ATLANTA — Georgia's unemployment rate reached its lowest-ever level, the state said this week, while the number of employed workers is also at its highest since the pandemic began.
The Georgia Department of Labor said the unemployment rate dropped to 3.2%, while the total number of employed workers surpassed 5 million for the first time in nearly two years.
The unemployment rate can be at a record low even though the aggregate number of workers is not at a record high because the overall labor force has shrunk during the pandemic. The DoL said the total labor force remains down by 37,000 since the start of the pandemic.
Unemployment rates are calculated as a percentage of people considered part of the work force actively searching for unemployment who cannot find it. If they stop searching, they're no longer counted. This is how the national unemployment rate is calculated, as well.
In September, Georgia said more than 7,700 workers found jobs while 6,000 dropped out of the labor force, resulting in a nearly 14,000 decrease in the number of residents officially considered unemployed.
On Twitter, Gov. Brian Kemp touted the state's latest figures and said, "While Democrats wanted to keep our state in lockdown, we followed the science and trusted hardworking Georgians to do the right thing. Now, Georgia's unemployment rate is at a RECORD low, dropping for 16 straight months. Georgia is open for business!"
Georgia ranks ninth in unemployment following September's data, according to the U.S. Bureau of Labor Statistics.
Georgia DoL Commissioner Mark Butler said the data indicated "excellent progress for Georgia" and "shows the state's economy is rapidly recovering."

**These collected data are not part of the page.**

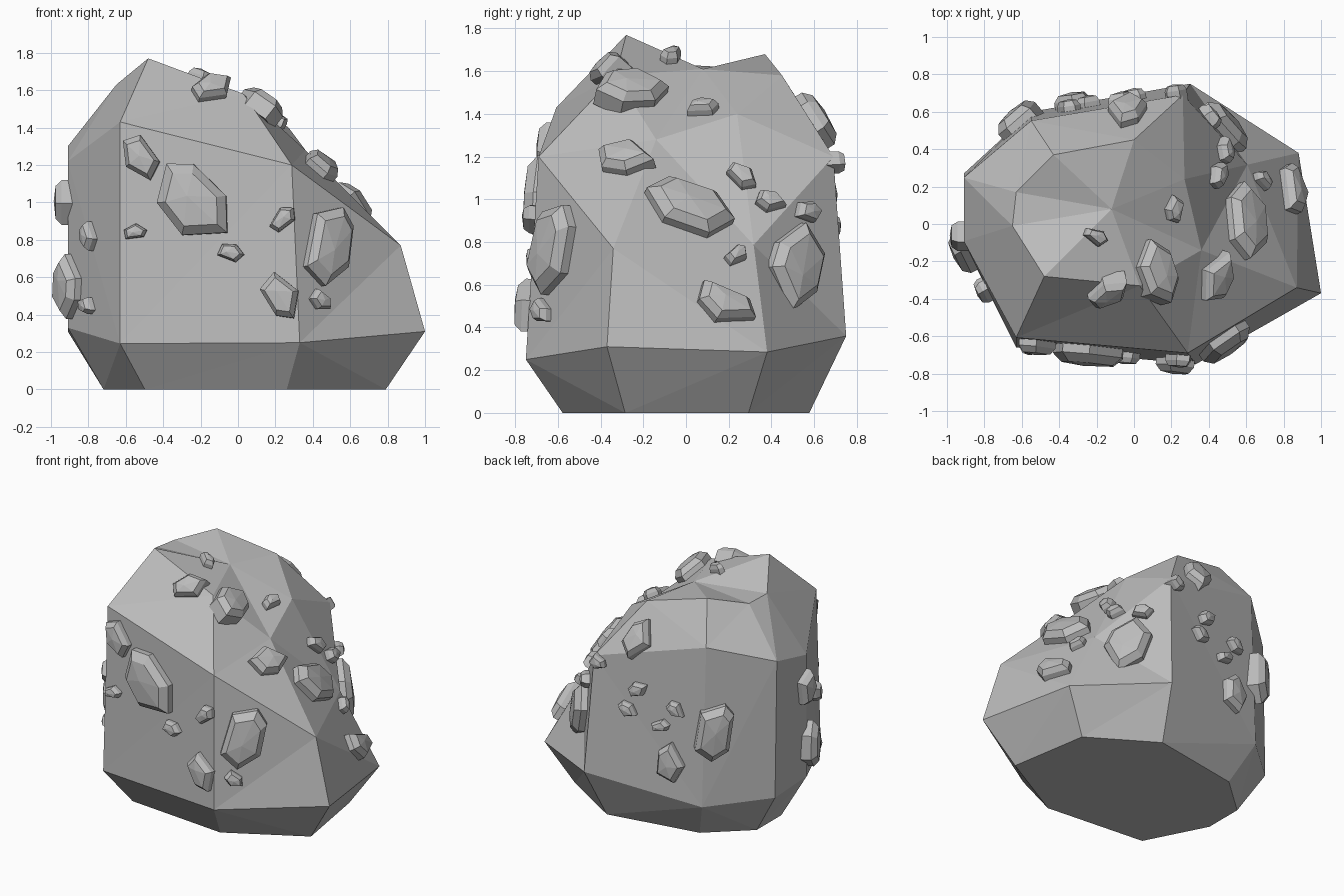
import bpy, bmesh, math, random
from mathutils import Vector, Matrix
from mathutils.bvhtree import BVHTree

if "Cube" in bpy.data.objects:
    bpy.data.objects.remove(bpy.data.objects["Cube"])

random.seed(4)
grey = bpy.data.materials.new("stone grey")
grey.diffuse_color = (0.5, 0.5, 0.5, 1)
grey.use_nodes = True
grey.node_tree.nodes["Principled BSDF"].inputs["Base Color"].default_value = grey.diffuse_color


def finish(bm, name):
    bmesh.ops.recalc_face_normals(bm, faces=bm.faces)
    mesh = bpy.data.meshes.new(name)
    bm.to_mesh(mesh)
    mesh.materials.append(grey)
    ob = bpy.data.objects.new(name, mesh)
    bpy.context.collection.objects.link(ob)
    bm.free()


def bridge(bm, a, b):
    """Join two rings of equal size with side faces."""
    n = len(a)
    for i in range(n):
        bm.faces.new((a[i], a[(i + 1) % n], b[(i + 1) % n], b[i]))


def cone(bm, ring, point):
    """Close a ring with a fan to one point."""
    tip = bm.verts.new(point)
    for i in range(len(ring)):
        bm.faces.new((ring[i], ring[(i + 1) % len(ring)], tip))


# Boulder: one eight-sided outline makes foot, waist and shoulder; a crown closes the top
outline = [(-.63, -.66), (.33, -.75), (1, -.37), (.88, .38),
           (.3, .75), (-.55, .6), (-.91, .27), (-.91, -.1)]
waist_z = [.245, .25, .31, .285, .36, .27, .31, .33]
shoulder_z = [1.43, 1.2, .77, .82, 1.2, 1.42, 1.3, 1.22]
crown = [(-.48, -.28, 1.77), (.03, -.33, 1.58), (.36, -.14, 1.28), (.27, .24, 1.4),
         (0, .45, 1.58), (-.43, .37, 1.68), (-.63, .17, 1.62), (-.65, -.01, 1.63)]
foot = [(x * .79, y * .77, 0) for x, y in outline]
waist = [(x, y, z) for (x, y), z in zip(outline, waist_z)]
shoulder = [(x * (.87 if x > 0 else 1), y * .92, z)
            for (x, y), z in zip(outline, shoulder_z)]
# The right back shoulder lies on the straight ridge from waist to crown
shoulder[3] = Vector(waist[3]).lerp(Vector(crown[3]), .45)

bm = bmesh.new()
rings = [[bm.verts.new(p) for p in ring] for ring in (foot, waist, shoulder, crown)]
for a, b in zip(rings, rings[1:]):
    bridge(bm, a, b)
bm.faces.new(rings[0][::-1])
cone(bm, rings[3], (-.12, .08, 1.61))
bmesh.ops.recalc_face_normals(bm, faces=bm.faces)
bmesh.ops.triangulate(bm, faces=bm.faces[:])
surface = BVHTree.FromBMesh(bm)
finish(bm, "boulder")

# Each side is a pair of axes: rightward and upward
X, Y, Z = Matrix.Identity(3)
views = {"front": (X, Z), "back": (-X, Z), "right": (Y, Z), "left": (-Y, Z), "top": (X, Y)}


def chip(bm, view, h, v, length, angle):
    """Faceted stone chip lying on the boulder, seen at (h, v) from one side."""
    right, up = views[view]
    ray = -right.cross(up)
    hit, n, _, _ = surface.ray_cast(right * h + up * v - ray * 4, ray)
    if hit is None:
        return
    t = math.radians(angle)
    d = right * math.cos(t) + up * math.sin(t)
    u = (d - n * n.dot(d)).normalized()
    w = n.cross(u)
    width = length * .68
    sides = 6 if length > .34 else 5
    height = .04 + .15 * width
    turns = [math.tau * (i + random.uniform(-.25, .25)) / sides for i in range(sides)]
    layers = []
    for scale, lift in ((1, -.05), (1, height * .5), (.74, height)):
        layers.append([bm.verts.new(hit + n * lift + scale / 2 * (
            u * math.cos(a) * length + w * math.sin(a) * width)) for a in turns])
    bridge(bm, layers[0], layers[1])
    bridge(bm, layers[1], layers[2])
    bm.faces.new(layers[0][::-1])
    cone(bm, layers[2], hit + n * height * 1.15 + u * length * random.uniform(-.12, .12))


# Large chips: position seen from that side, length, tilt
large = {
    "front": [(-.52, 1.24, .27, -60), (-.24, 1, .5, -50), (.47, .77, .45, 70),
              (.23, .5, .28, -55), (-.14, 1.6, .25, 40)],
    "right": [(-.26, 1.5, .36, 20), (-.28, 1.18, .3, -20), (.01, .95, .44, -20),
              (.5, .68, .44, 60), (.18, .5, .31, -35)],
    "left": [(.06, 1, .25, 80), (.14, .55, .35, 85)],
    "back": [(.6, .82, .42, 75), (.32, .55, .3, 80), (.04, 1.36, .3, 70)],
}
# Small chips: position only, all about the same size
small = {
    "front": [(.24, .91), (-.04, .73), (-.55, .84), (.43, .475), (-.78, .82), (-.79, .45)],
    "right": [(.08, 1.41), (.26, 1.1), (.39, .98), (.56, .94), (.23, .73)],
    "back": [(.35, .94), (.24, .8), (.07, 1.03), (0, .87), (-.23, 1.17)],
    "top": [(-.21, -.07)],
}
for view in views:
    bm = bmesh.new()
    for row in large.get(view, []):
        chip(bm, view, *row)
    for h, v in small.get(view, []):
        chip(bm, view, h, v, random.uniform(.13, .17), random.uniform(-60, 60))
    finish(bm, view + "_stone_chips")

“Today, we have 193,739 jobs posted on Employ Georgia, resulting in a minimum of 308,106 unfilled positions,” Butler said in a statement. "This is almost twice the number of available jobs than we have people currently looking for employment. This is the main factor effecting job growth as employers across the state continue to struggle to fill vacant positions.”